I'm new to using HAProxy to load balance my app, which currently runs five backend application instances. My setup is relatively straightforward. I have a Ruby app that uses fibers, EventMachine, and thin to try and keep it as non-blocking as possible. So most requests will return quickly, or at the very least they won't block the application server, so it can serve multiple requests at once.
However, there are some requests (such as image uploads which need to access shell commands) which can be slow and block the application server.
What I'm finding is that a straight-forward round-robin style of balancing doesn't make sense here, since requests which could be handled simultaneously and returned quickly get backlogged behind the slow requests. What's the best way to handle this?
Having a health-check which runs frequently (say every 250ms) to check and see if the server is responding. If it's not, assume it's "down" (most likely blocking on a long request), which will cause HAProxy to route requests around it. However in this scenario there is a possibility that all 5 instances could become blocked.
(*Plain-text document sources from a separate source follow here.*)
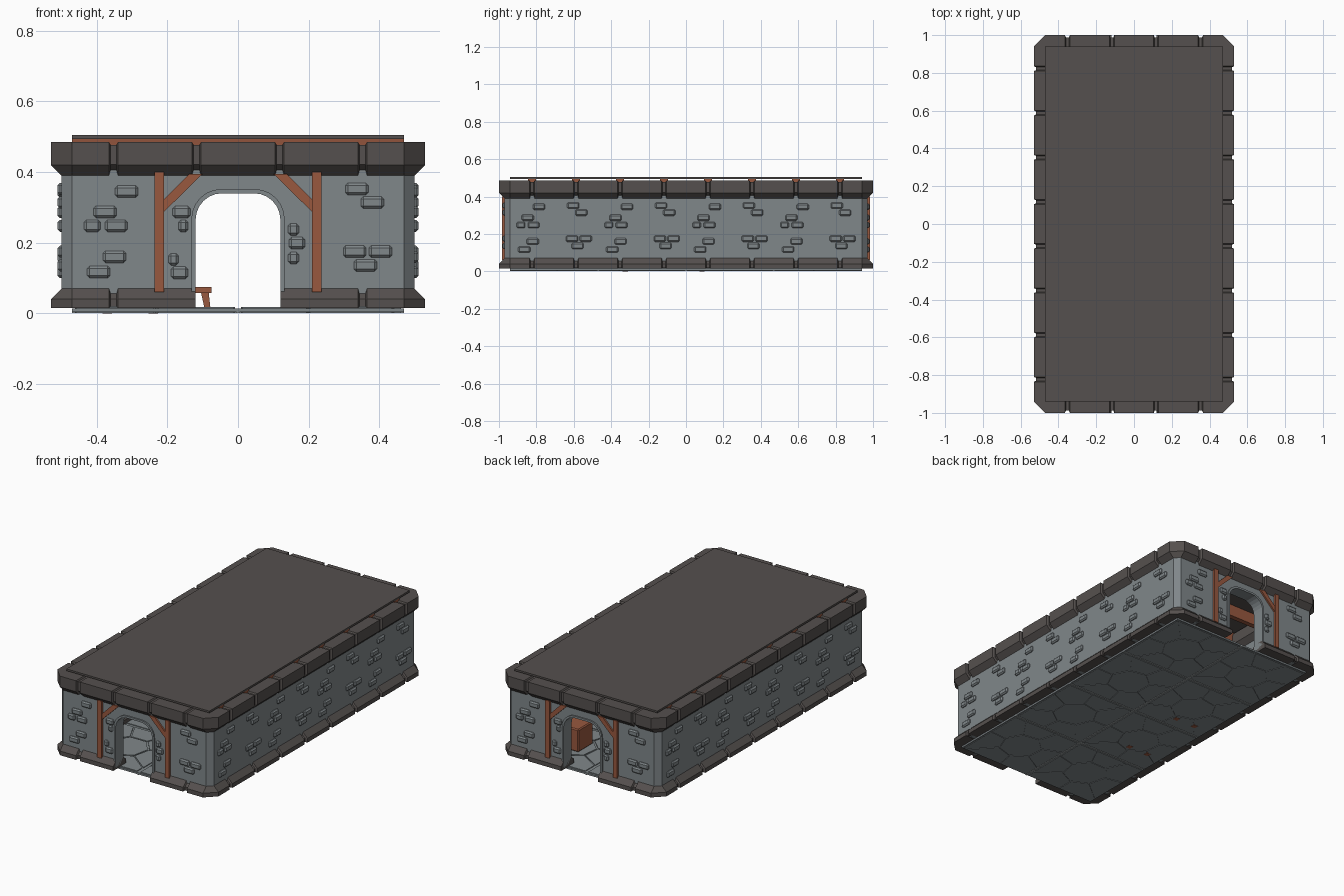
import bpy, bmesh, math, random
from mathutils import Vector

if "Cube" in bpy.data.objects:
    bpy.data.objects.remove(bpy.data.objects["Cube"])

random.seed(4)
HX, HY = 0.47, 0.94            # wall centre line
G = 0.235                      # wall module


def mat(name, hexcol):
    lin = []
    for i in (0, 2, 4):
        c = int(hexcol[i:i + 2], 16) / 255
        lin.append(c / 12.92 if c <= 0.04045 else ((c + 0.055) / 1.055) ** 2.4)
    m = bpy.data.materials.new(name)
    m.diffuse_color = (*lin, 1)
    m.use_nodes = True
    m.node_tree.nodes["Principled BSDF"].inputs["Base Color"].default_value = m.diffuse_color
    return m


STONE = mat("grey stone", "80878a")
TRIM = mat("dark stone", "55504e")
WOOD = mat("red brown wood", "98583f")
SEAM = mat("pale mortar", "a2a8a8")


def finish(bm, name, material):
    bmesh.ops.remove_doubles(bm, verts=bm.verts, dist=1e-5)
    bmesh.ops.recalc_face_normals(bm, faces=bm.faces)
    me = bpy.data.meshes.new(name)
    bm.to_mesh(me)
    bm.free()
    me.materials.append(material)
    ob = bpy.data.objects.new(name, me)
    bpy.context.collection.objects.link(ob)
    return ob


def add_prism(bm, pts, lo, hi, axis="y"):
    """Extrude a 2D outline along y (outline in xz) or z (outline in xy)."""
    def place(p, t):
        return (p[0], t, p[1]) if axis == "y" else (p[0], p[1], t)
    a = [bm.verts.new(place(p, lo)) for p in pts]
    b = [bm.verts.new(place(p, hi)) for p in pts]
    n = len(pts)
    bm.faces.new(a)
    bm.faces.new(b[::-1])
    for i in range(n):
        bm.faces.new((a[i], b[i], b[(i + 1) % n], a[(i + 1) % n]))


def add_box(bm, c, s, bevel=0):
    t = bmesh.new()
    bmesh.ops.create_cube(t, size=1)
    for v in t.verts:
        v.co = Vector([c[i] + v.co[i] * s[i] for i in range(3)])
    if bevel:
        bmesh.ops.bevel(t, geom=t.edges[:], offset=bevel, segments=1, affect='EDGES')
    me = bpy.data.meshes.new("tmp")
    t.to_mesh(me)
    t.free()
    bm.from_mesh(me)
    bpy.data.meshes.remove(me)


def half_path(x0, grooved):
    """C-shaped path round the right half: (point, outer normal, inner normal, depth)."""
    legs = [((x0, -HY), (HX, -HY), (0, -1)), ((HX, -HY), (HX, HY), (1, 0)),
            ((HX, HY), (x0, HY), (0, 1))]
    out = []
    for k, (a, b, n) in enumerate(legs):
        a, b, n = Vector(a), Vector(b), Vector(n)
        d = (b - a).normalized()
        out.append((a, n, n if k == 0 else Vector((1, -1 if k == 1 else 1)), 0))
        axis = 1 if k == 1 else 0
        marks = [(i - 3.5) * G for i in range(8)]
        if k == 2:
            marks.reverse()
        for m in marks:
            t = (m - a[axis]) * d[axis]
            if grooved and 0.015 < t < (b - a).length - 0.015:
                for off, dep in ((-.013, 0), (-.008, 1), (.008, 1), (.013, 0)):
                    out.append((a + d * (t + off), n, n, dep))
        out.append((b, n, n if k == 2 else Vector((1, -1 if k == 0 else 1)), 0))
    return out


def sweep(name, profile, x0, material, grooved=True):
    bm = bmesh.new()
    mid = sum(p[1] for p in profile) / len(profile)
    for s in (1, -1):
        rings = []
        for p, no, ni, dep in half_path(x0, grooved):
            ring = []
            for d, z in profile:
                d -= math.copysign(0.012 * dep, d)
                q = p + (no if d > 0 else ni) * d
                ring.append(bm.verts.new((s * q.x, q.y, mid + (z - mid) * (1 - .15 * dep))))
            rings.append(ring)
        n = len(profile)
        for r0, r1 in zip(rings, rings[1:]):
            for i in range(n):
                j = (i + 1) % n
                bm.faces.new((r0[i], r0[j], r1[j], r1[i]))
        bm.faces.new(rings[0])
        bm.faces.new(rings[-1])
    return finish(bm, name, material)


# Walls, base course and top course
sweep("walls", [(.03, .016), (.03, .45), (-.03, .45), (-.03, .016)], .13, STONE, False)
sweep("base_course", [(.06, .015), (.06, .04), (.03, .07), (-.03, .07), (-.06, .04), (-.06, .015)],
      .12, TRIM)
sweep("top_course", [(.03, .39), (.06, .42), (.06, .485), (-.06, .485), (-.06, .42), (-.03, .39)],
      0, TRIM)


# Door arches at both ends
def arch(w, top, r):
    right = [(w - r + r * math.cos(a), top - r + r * math.sin(a))
             for a in [i * math.pi / 12 for i in range(7)]]
    return right + [(-x, z) for x, z in reversed(right)]


inner, outer = arch(.12, .34, .075), arch(.132, .352, .085)
bm_l, bm_f = bmesh.new(), bmesh.new()
for y in (-HY, HY):
    add_prism(bm_l, outer + [(-.132, .45), (.132, .45)], y - .03, y + .03)
    o = [(.132, .016)] + outer + [(-.132, .016)]
    i = [(.12, .016)] + inner + [(-.12, .016)]
    add_prism(bm_f, o + i[::-1], y - .038, y + .038)
finish(bm_l, "door_lintels", STONE)
finish(bm_f, "door_frames", STONE)

# Raised bricks: (offset along wall, z, width), passing through to the inner side
A = [(.037, .345, .065), (-.024, .287, .065), (-.06, .248, .046), (.008, .248, .063),
     (.003, .16, .065), (-.042, .117, .065)]
B = [(-.016, .352, .065), (.028, .314, .065), (-.022, .175, .065), (.051, .175, .066),
     (.008, .136, .065)]
DOOR = [(-.16, .287, .05), (-.155, .247, .028), (-.183, .153, .028), (-.165, .115, .048),
        (.157, .238, .03), (.167, .199, .045), (.157, .157, .03)]
bm = bmesh.new()
for s in (1, -1):
    for k in range(8):
        for u, z, w in (B if k % 2 else A):
            add_box(bm, (s * HX, s * ((k - 3.5) * G + u), z), (.082, w, .034), .007)
    ends = [(u - 1.5 * G, z, w) for u, z, w in A] + [(u + 1.5 * G, z, w) for u, z, w in B] + DOOR
    for u, z, w in ends:
        add_box(bm, (s * u, -s * HY, z), (w, .082, .034), .007)
finish(bm, "wall_bricks", STONE)

# Timber posts and braces beside the doors
bm = bmesh.new()
for y in (-HY, HY):
    for s in (1, -1):
        add_box(bm, (s * .2225, y, .23), (.027, .09, .34))
        add_prism(bm, [(s * x, z) for x, z in ((.21, .287), (.21, .322), (.138, .395), (.1, .395))],
                  y - .04, y + .04)
finish(bm, "door_timbers", WOOD)

# Roof slab on tapered beams
bm = bmesh.new()
add_box(bm, (0, 0, .4995), (2 * HX, 2 * HY, .011))
finish(bm, "roof_slab", TRIM)
bm = bmesh.new()
for k in range(8):
    y = (k - 3.5) * G
    v = [(y - .015, .43), (y + .015, .43), (y + .022, .494), (y - .022, .494)]
    a = [bm.verts.new((-HX, *p)) for p in v]
    b = [bm.verts.new((HX, *p)) for p in v]
    bm.faces.new(a)
    bm.faces.new(b)
    for i in range(4):
        bm.faces.new((a[i], b[i], b[(i + 1) % 4], a[(i + 1) % 4]))
finish(bm, "ceiling_beams", WOOD)

# Floor tiles: a slab with a central stone and a ring of stones around it
bm_s, bm_p = bmesh.new(), bmesh.new()
H = G - .006


def edge_point(a):
    c, s = math.cos(a), math.sin(a)
    k = H / max(abs(c), abs(s))
    return Vector((c * k, s * k))


for cx in (-G, G):
    for cy in (-3 * G, -G, G, 3 * G):
        c = Vector((cx, cy))
        add_box(bm_s, (cx, cy, .009), (2 * G, 2 * G, .01))
        rot = random.uniform(0, 1)
        ang = [rot + i * math.tau / 7 for i in range(8)]
        hub = [Vector((math.cos(a), math.sin(a))) * .125 for a in ang]
        cells = [hub[:7]]
        for i in range(7):
            corners = [math.pi / 4 + q * math.pi / 2 for q in range(8)]
            mids = [edge_point(q) for q in corners if ang[i] < q < ang[i + 1]]
            cells.append([hub[i], edge_point(ang[i])] + mids + [edge_point(ang[i + 1]), hub[i + 1]])
        for cell in cells:
            m = sum(cell, Vector((0, 0))) / len(cell)
            add_prism(bm_p, [c + m + (p - m) * .95 for p in cell], .001, .018, "z")
finish(bm_s, "floor_slab", STONE)
finish(bm_p, "floor_stones", STONE)
bm = bmesh.new()
add_box(bm, (0, 0, .006), (.009, 2 * HY, .009))
for y in (-HX, 0, HX):
    add_box(bm, (0, y, .006), (2 * HX, .009, .009))
finish(bm, "floor_seams", SEAM)

# Table, bench and crate inside
bm = bmesh.new()
add_box(bm, (-.31, -.12, .14), (.18, .54, .02))
for x in (-.37, -.24):
    for y in (-.325, .085):
        add_box(bm, (x, y, .065), (.028, .028, .13))
finish(bm, "table", WOOD)
bm = bmesh.new()
add_box(bm, (-.135, -.12, .066), (.12, .52, .018))
for y in (-.325, .085):
    for s in (1, -1):
        pts = [(.03, .06), (.052, .06), (.057, .015), (.04, .015)]
        add_prism(bm, [(-.135 + s * x, z) for x, z in pts], y - .015, y + .015)
finish(bm, "bench", WOOD)
bm = bmesh.new()
add_box(bm, (.24, .69, .085), (.13, .14, .135), .006)
finish(bm, "crate", WOOD)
Have a pre-defined list of slow request URLs, designate 2 or 3 of the application backends to only handle slow requests, and route all others to the "fast" backends. In theory fast requests will never get blocked, but this approach seems a bit more brittle since I'll need to make sure that if the URL's ever change, I remember to update my HAProxy config.
I think the latter approach is probably best, but since devops isn't my strong-suit, I thought I would check and see what best practice is in this scenario.
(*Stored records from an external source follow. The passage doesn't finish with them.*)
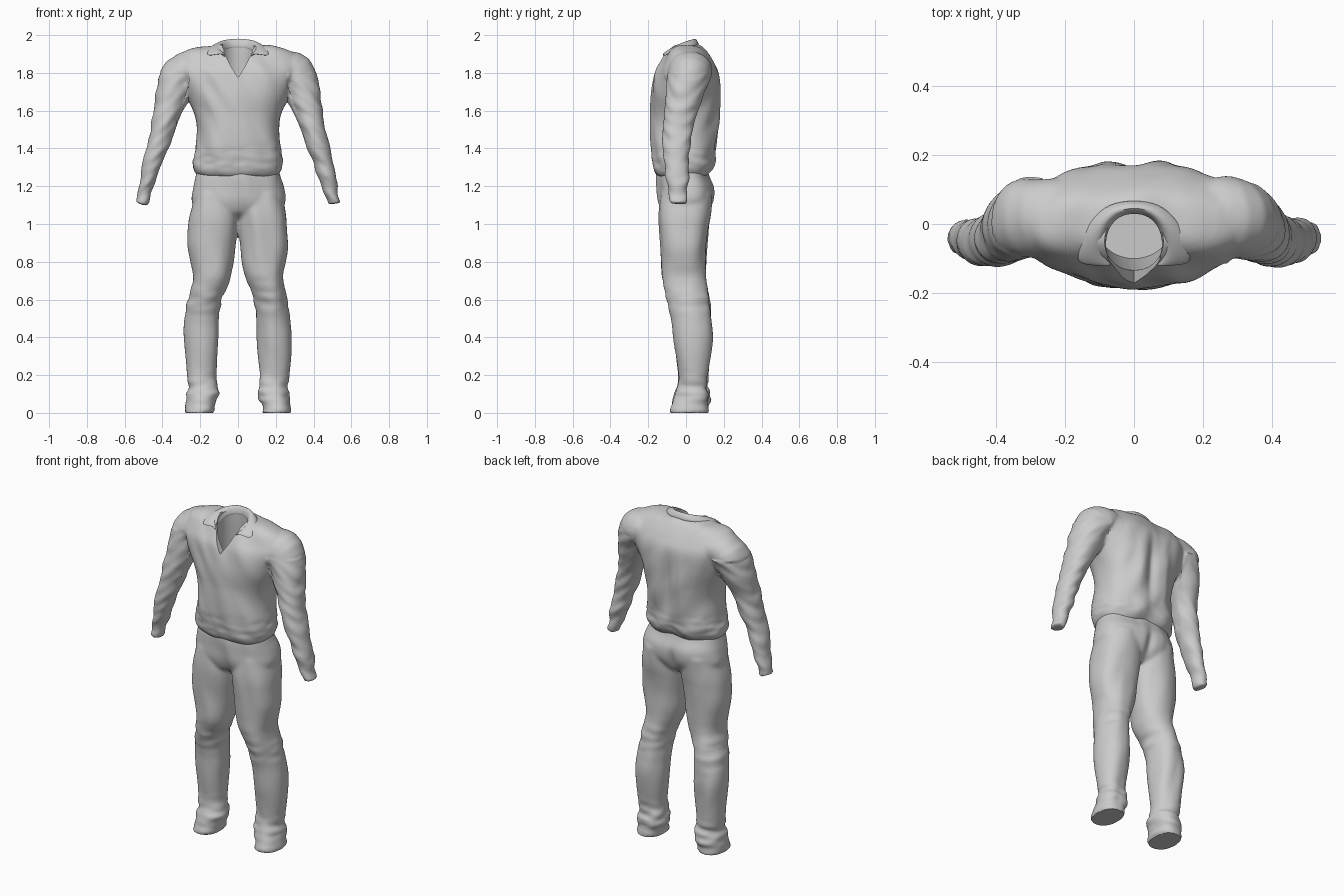
import bpy, bmesh, math
from mathutils import Vector, noise

if "Cube" in bpy.data.objects:
    bpy.data.objects.remove(bpy.data.objects["Cube"])

cloth = bpy.data.materials.new("light_grey_cloth")
cloth.diffuse_color = (0.6, 0.6, 0.6, 1)
cloth.use_nodes = True
cloth.node_tree.nodes["Principled BSDF"].inputs["Base Color"].default_value = cloth.diffuse_color


def dense(rows, n=4):
    """Catmull-Rom interpolation of measurement rows."""
    out = []
    for i in range(len(rows) - 1):
        quad = [rows[max(i - 1, 0)], rows[i], rows[i + 1], rows[min(i + 2, len(rows) - 1)]]
        for k in range(n):
            t = k / n
            out.append([0.5 * (2 * b + (c - a) * t + (2 * a - 5 * b + 4 * c - d) * t * t
                        + (3 * b - a - 3 * c + d) * t ** 3) for a, b, c, d in zip(*quad)])
    return out + [list(rows[-1])]


def loft(bm, rings):
    """Skin a list of closed rings and cap both ends."""
    loops = [[bm.verts.new(p) for p in ring] for ring in rings]
    n = len(loops[0])
    for a, b in zip(loops, loops[1:]):
        for i in range(n):
            bm.faces.new((a[i], a[(i + 1) % n], b[(i + 1) % n], b[i]))
    bm.faces.new(loops[0][::-1])
    bm.faces.new(loops[-1])


def power(v, e):
    return math.copysign(abs(v) ** e, v)


def level_ring(x0, x1, y0, y1, z, sharp=0.84, n=40):
    """Rounded horizontal section inside a bounding rectangle."""
    pts = []
    for i in range(n):
        a = math.tau * i / n
        pts.append(Vector(((x0 + x1) / 2 + (x1 - x0) / 2 * power(math.cos(a), sharp),
                           (y0 + y1) / 2 + (y1 - y0) / 2 * power(math.sin(a), sharp), z)))
    return pts


def tube_rings(rows, side, n=28):
    """Oval rings perpendicular to a path lying mostly in the xz plane."""
    rows, rings = dense(rows), []
    for i, (x, y, z, a, b) in enumerate(rows):
        p, q = rows[max(i - 1, 0)], rows[min(i + 1, len(rows) - 1)]
        t = Vector((q[0] - p[0], 0, q[2] - p[2])).normalized()
        across = Vector((-t.z, 0, t.x))
        ring = [Vector((x, y, z)) + across * a * math.cos(math.tau * k / n)
                + Vector((0, b * math.sin(math.tau * k / n), 0)) for k in range(n)]
        rings.append([Vector((v.x * side, v.y, v.z)) for v in ring])
    return rings


def finish(bm, name):
    bmesh.ops.recalc_face_normals(bm, faces=bm.faces)
    mesh = bpy.data.meshes.new(name)
    bm.to_mesh(mesh)
    bm.free()
    ob = bpy.data.objects.new(name, mesh)
    bpy.context.collection.objects.link(ob)
    mesh.materials.append(cloth)
    return ob


def apply(ob, kind, **settings):
    bpy.ops.object.select_all(action='DESELECT')
    ob.select_set(True)
    bpy.context.view_layer.objects.active = ob
    mod = ob.modifiers.new(kind, kind)
    for key, val in settings.items():
        setattr(mod, key, val)
    bpy.ops.object.modifier_apply(modifier=mod.name)


def smooth(ob, angle=50):
    bpy.ops.object.select_all(action='DESELECT')
    ob.select_set(True)
    bpy.context.view_layer.objects.active = ob
    bpy.ops.object.shade_smooth_by_angle(angle=math.radians(angle))


def drape(ob, folds):
    """Fuse overlapping volumes, soften them, then press folds into the cloth."""
    apply(ob, 'REMESH', mode='VOXEL', voxel_size=0.009)
    apply(ob, 'SMOOTH', factor=0.5, iterations=8)
    normals = [v.normal.copy() for v in ob.data.vertices]
    for v, nor in zip(ob.data.vertices, normals):
        v.co += nor * folds(v.co.copy(), nor)


def bump(v, centre, width):
    return math.exp(-((v - centre) / width) ** 2)


# Shirt: torso sections (half width, front, back, height) and two sleeves
torso = [(.205, -.155, .10, 1.25), (.23, -.172, .13, 1.275), (.24, -.182, .155, 1.32),
         (.228, -.187, .158, 1.40), (.222, -.187, .165, 1.50), (.238, -.184, .176, 1.60),
         (.275, -.181, .182, 1.70), (.33, -.165, .17, 1.80), (.335, -.13, .14, 1.86),
         (.29, -.10, .105, 1.91), (.20, -.075, .078, 1.937), (.10, -.06, .05, 1.95)]
sleeve = [(.22, .02, 1.83, .085, .11), (.30, .02, 1.80, .105, .115), (.352, -.01, 1.67, .088, .10),
          (.383, -.035, 1.56, .070, .085), (.43, -.05, 1.40, .057, .072),
          (.473, -.047, 1.25, .045, .062), (.496, -.042, 1.16, .034, .048), (.51, -.04, 1.107, .034, .045)]
bm = bmesh.new()
loft(bm, [level_ring(-w, w, f, b, z) for w, f, b, z in dense(torso)])
for s in (-1, 1):
    loft(bm, tube_rings(sleeve, s))
shirt = finish(bm, "shirt")


def shirt_folds(p, nor):
    x, y, z = p
    arm_line = 0.27 + (1.70 - z) * 0.33
    if abs(x) > max(arm_line, 0.26) and z < 1.8:          # sleeve creases
        return 0.009 * noise.noise(Vector((x * 9, y * 9, z * 20 + abs(x) * 14)))
    d = 0.012 * noise.noise(Vector((x * 10 + z * 4, y * 6, z * 5)))
    if nor.y > 0.2:                                      # lengthwise folds on the back
        window = bump(z, 1.58, 0.2)
        d += window * (0.011 * bump(abs(x), 0.085, 0.035) - 0.018 * bump(x, 0.01, 0.03))
    elif nor.y < -0.2:                                   # diagonal pulls on the chest
        d += 0.004 * math.sin((x * 0.9 + z * 0.55) * 60) * bump(x, -.12, .09) * bump(z, 1.72, .12)
    d += 0.006 * bump(z, 1.34, 0.06) * noise.noise(Vector((x * 14, y * 14, z * 30)))
    return d


drape(shirt, shirt_folds)

# Neck opening: round hollow plus a V-shaped slit at the front
bm = bmesh.new()
loft(bm, [level_ring(-w, w, f, b, z, 1.0) for w, f, b, z in
          ((.10, -.10, .06, 1.42), (.10, -.13, .06, 1.65), (.085, -.135, .035, 1.86), (.085, -.135, .035, 2.1))])
hollow = finish(bm, "neck_hollow_cutter")
bm = bmesh.new()
vee = ((0, 1.775), (.035, 1.83), (.075, 1.91), (.075, 2.1), (-.075, 2.1), (-.075, 1.91), (-.035, 1.83))
loft(bm, [[Vector((x, y, z)) for x, z in vee] for y in (-.3, -.06)])
slit = finish(bm, "neck_slit_cutter")
for cutter in (hollow, slit):
    apply(shirt, 'BOOLEAN', operation='DIFFERENCE', solver='EXACT', object=cutter)
    bpy.data.objects.remove(cutter)
smooth(shirt)

# Folded collar: outer fall, top fold and inner stand, mirrored
fall = [(0, .07, 1.945), (.075, .06, 1.945), (.125, .015, 1.942), (.147, -.03, 1.938),
        (.163, -.08, 1.915), (.172, -.12, 1.882)]
fold = [(0, .047, 1.995), (.05, .037, 1.99), (.084, .0, 1.978), (.096, -.045, 1.955),
        (.092, -.09, 1.93), (.078, -.122, 1.908)]
stand = [(x * .88, y * .88 - .008, z - .06) for x, y, z in fold]
stand[-1] = (.062, -.125, 1.885)
bm = bmesh.new()
rows = []
for line in (fall, fold, stand):
    full = [(-x, y, z) for x, y, z in line[:0:-1]] + line
    rows.append([bm.verts.new(p) for p in full])
for a, b in zip(rows, rows[1:]):
    for i in range(len(a) - 1):
        bm.faces.new((a[i], a[i + 1], b[i + 1], b[i]))
collar = finish(bm, "collar")
apply(collar, 'SOLIDIFY', thickness=0.014, offset=0)
apply(collar, 'SUBSURF', levels=2)
smooth(collar)

# Trousers: hips and two legs (inner x, outer x, front, back, height)
hips = [(.21, -.15, .11, 1.30), (.222, -.158, .125, 1.25), (.24, -.156, .15, 1.19),
        (.25, -.149, .145, 1.12), (.21, -.12, .11, 1.06), (.14, -.07, .07, 1.03)]
leg = [(.01, .23, -.14, .14, 1.16), (-.003, .256, -.145, .132, 1.05), (.002, .262, -.142, .12, .97),
       (.012, .264, -.136, .11, .88), (.022, .25, -.13, .106, .79), (.045, .24, -.125, .106, .71),
       (.085, .264, -.098, .12, .60), (.098, .282, -.07, .133, .48), (.102, .284, -.06, .136, .38),
       (.118, .27, -.043, .116, .20), (.104, .264, -.055, .115, .12), (.108, .275, -.072, .128, .075),
       (.124, .276, -.074, .118, .045), (.127, .28, -.085, .122, .02), (.127, .28, -.085, .122, -.004)]
bm = bmesh.new()
loft(bm, [level_ring(-w, w, f, b, z) for w, f, b, z in dense(hips)])
for s in (-1, 1):
    loft(bm, [level_ring(*sorted((s * i, s * o)), f, b, z, 0.9) for i, o, f, b, z in dense(leg)])
trousers = finish(bm, "trousers")


def trouser_folds(p, nor):
    x, y, z = p
    if z < 0.012:
        return 0.0
    d = 0.010 * noise.noise(Vector((x * 11, y * 7, z * 4 + x * 5)))
    d += 0.014 * bump(z, 0.11, 0.07) * noise.noise(Vector((x * 10, y * 10, z * 24)))   # ankle bunching
    d += 0.008 * bump(z, 0.60, 0.08) * noise.noise(Vector((x * 8, y * 8, z * 22)))     # knee creases
    if nor.y < -0.3:                                                                   # front crease
        d += 0.006 * bump(abs(x), 0.18, 0.03) * bump(z, 0.42, 0.2)
    if nor.y > 0.3:                                                                    # seat cleft
        d -= 0.016 * bump(x, 0, 0.025) * bump(z, 1.12, 0.07)
    return d


drape(trousers, trouser_folds)
for v in trousers.data.vertices:
    v.co.z = max(v.co.z, 0.0)
smooth(trousers)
Of course, "best practice" is probably to have all long-running requests moved to background tasks, but in this case let's assume I don't have time for that right now if it's avoidable :-)